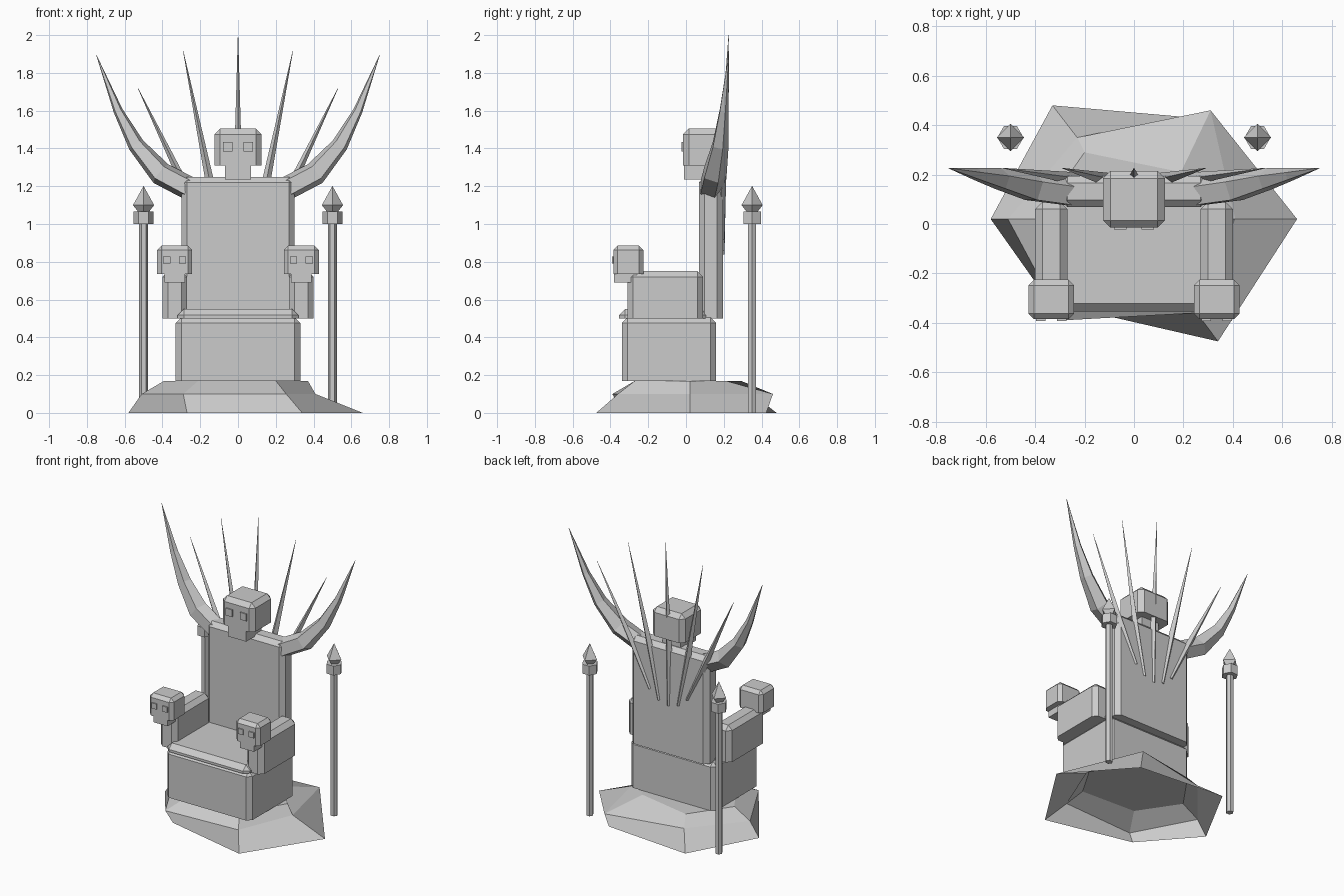
import bpy, bmesh, math
from mathutils import Vector, Matrix

if "Cube" in bpy.data.objects:
    bpy.data.objects.remove(bpy.data.objects["Cube"])

stone = bpy.data.materials.new("grey stone")
stone.diffuse_color = (0.6, 0.6, 0.6, 1)
stone.use_nodes = True
stone.node_tree.nodes["Principled BSDF"].inputs["Base Color"].default_value = stone.diffuse_color


def finish(name, bm, fix=True):
    if fix:
        bmesh.ops.recalc_face_normals(bm, faces=bm.faces[:])
    me = bpy.data.meshes.new(name)
    bm.to_mesh(me)
    bm.free()
    me.materials.append(stone)
    ob = bpy.data.objects.new(name, me)
    bpy.context.collection.objects.link(ob)
    return ob


def box(name, x0, x1, y0, y1, z0, z1, bevel=0.0):
    """Box with chamfered sides and top; the underside stays sharp."""
    bm = bmesh.new()
    bmesh.ops.create_cube(bm, size=1)
    for v in bm.verts:
        v.co = Vector(((x0 + x1) / 2 + v.co.x * (x1 - x0),
                       (y0 + y1) / 2 + v.co.y * (y1 - y0),
                       (z0 + z1) / 2 + v.co.z * (z1 - z0)))
    if bevel:
        edges = [e for e in bm.edges if max(v.co.z for v in e.verts) > z0 + 1e-4]
        bmesh.ops.bevel(bm, geom=edges, offset=bevel, segments=1,
                        profile=0.5, affect='EDGES')
    return finish(name, bm)


def loft(bm, rings, cap=True):
    """Join equal-length rings of points into a skin."""
    vr = [[bm.verts.new(p) for p in r] for r in rings]
    n = len(vr[0])
    for a, b in zip(vr, vr[1:]):
        for i in range(n):
            j = (i + 1) % n
            bm.faces.new((a[i], a[j], b[j], b[i]))
    bm.faces.new(vr[-1])
    if cap:
        bm.faces.new(vr[0][::-1])


def tube(name, path, sides, turn=0.0):
    """Tapered limb along (x, y, z, radius) stations."""
    pts = [Vector(p[:3]) for p in path]
    rings = []
    for k, p in enumerate(pts):
        d = (pts[min(k + 1, len(pts) - 1)] - pts[max(k - 1, 0)]).normalized()
        u = Vector((0, -1, 0))
        u = (u - d * u.dot(d)).normalized()
        w = d.cross(u)
        r = path[k][3]
        rings.append([p + (u * math.cos(a) + w * math.sin(a)) * r
                      for a in (turn + 2 * math.pi * i / sides for i in range(sides))])
    bm = bmesh.new()
    loft(bm, rings)
    return finish(name, bm)


# rock base: three irregular six-sided rings, open underneath
bm = bmesh.new()
loft(bm, [
    [(.66, .02, 0), (.30, .425, 0), (-.33, .48, 0),
     (-.58, .02, 0), (-.27, -.335, 0), (.34, -.475, 0)],
    [(.41, .02, .10), (.31, .46, .10), (-.23, .35, .10),
     (-.51, .02, .10), (-.29, -.39, .10), (.255, -.36, .10)],
    [(.37, .02, .17), (.19, .21, .17), (-.20, .29, .17),
     (-.39, .02, .17), (-.21, -.25, .17), (.20, -.27, .17)]], cap=False)
finish("rock_base", bm, fix=False)

# seat and back
box("plinth", -.33, .33, -.34, .16, .17, .505, .03)
box("seat_slab", -.32, .32, -.355, .12, .50, .55, .033)
box("backrest", -.30, .30, .068, .195, .50, 1.25, .03)


def skull(name, cx, y0, y1, z0, z1, half, bev, jaw, eye):
    """Block head with jaw and two thin eye plates."""
    jh, jy0, jy1, jz = jaw
    box(name + "_head", cx - half, cx + half, y0, y1, z0, z1, bev)
    box(name + "_jaw", cx - jh, cx + jh, jy0, jy1, jz, z0 + .005)
    off, size, ez = eye
    for s in (-1, 1):
        x = cx + s * off
        box(name + "_eye", x - size, x + size, y0 - .008, y0 + .004,
            ez - size, ez + size)


skull("crown", 0, -.015, .215, 1.31, 1.505, .125, .03,
      (.07, -.01, .16, 1.235), (.055, .025, 1.41))

for s, side in ((-1, "left"), (1, "right")):
    # armrest with head at its front end
    a, b = sorted((s * .27, s * .40))
    box(side + "_armrest", a, b, -.31, .09, .50, .75, .03)
    skull(side + "_arm", s * .335, -.385, -.225, .735, .885, .0925, .023,
          (.055, -.38, -.26, .69), (.042, .019, .81))

    # big curved horn
    tube(side + "_horn", [(s * .26, .130, 1.19, .066), (s * .41, .150, 1.268, .066),
                          (s * .54, .180, 1.42, .046), (s * .635, .20, 1.60, .026),
                          (s * .75, .226, 1.895, .001)], 5, math.pi / 5)

    # spear: shaft, collar, point
    x, y = s * .5, .35
    tube(side + "_spear_shaft", [(x, y, 0, .024), (x, y, 1.01, .024)], 6, math.pi / 2)
    tube(side + "_spear_collar", [(x, y, 1.0, .053), (x, y, 1.065, .053)], 6, math.pi / 2)
    tube(side + "_spear_point", [(x, y, 1.06, .025), (x, y, 1.10, .056),
                                 (x, y, 1.20, .001)], 4)

# fan of spikes emerging from the rear of the backrest
for bx, bz, tx, tz in ((0, .84, 0, 2.0), (.075, .86, .29, 1.915), (.145, .92, .53, 1.72)):
    for s in ((1, -1) if tx else (1,)):
        tube("spike", [(s * bx, .17, bz, .034), (s * tx, .226, tz, .001)], 4)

= = = = =

- **Task goal**
Check the data for the word "tube" and pull out the lines that have it.

- **Task answer**
def tube(name, path, sides, turn=0.0):
    tube(side + "_horn", [(s * .26, .130, 1.19, .066), (s * .41, .150, 1.268, .066),
    tube(side + "_spear_shaft", [(x, y, 0, .024), (x, y, 1.01, .024)], 6, math.pi / 2)
    tube(side + "_spear_collar", [(x, y, 1.0, .053), (x, y, 1.065, .053)], 6, math.pi / 2)
    tube(side + "_spear_point", [(x, y, 1.06, .025), (x, y, 1.10, .056),
        tube("spike", [(s * bx, .17, bz, .034), (s * tx, .226, tz, .001)], 4)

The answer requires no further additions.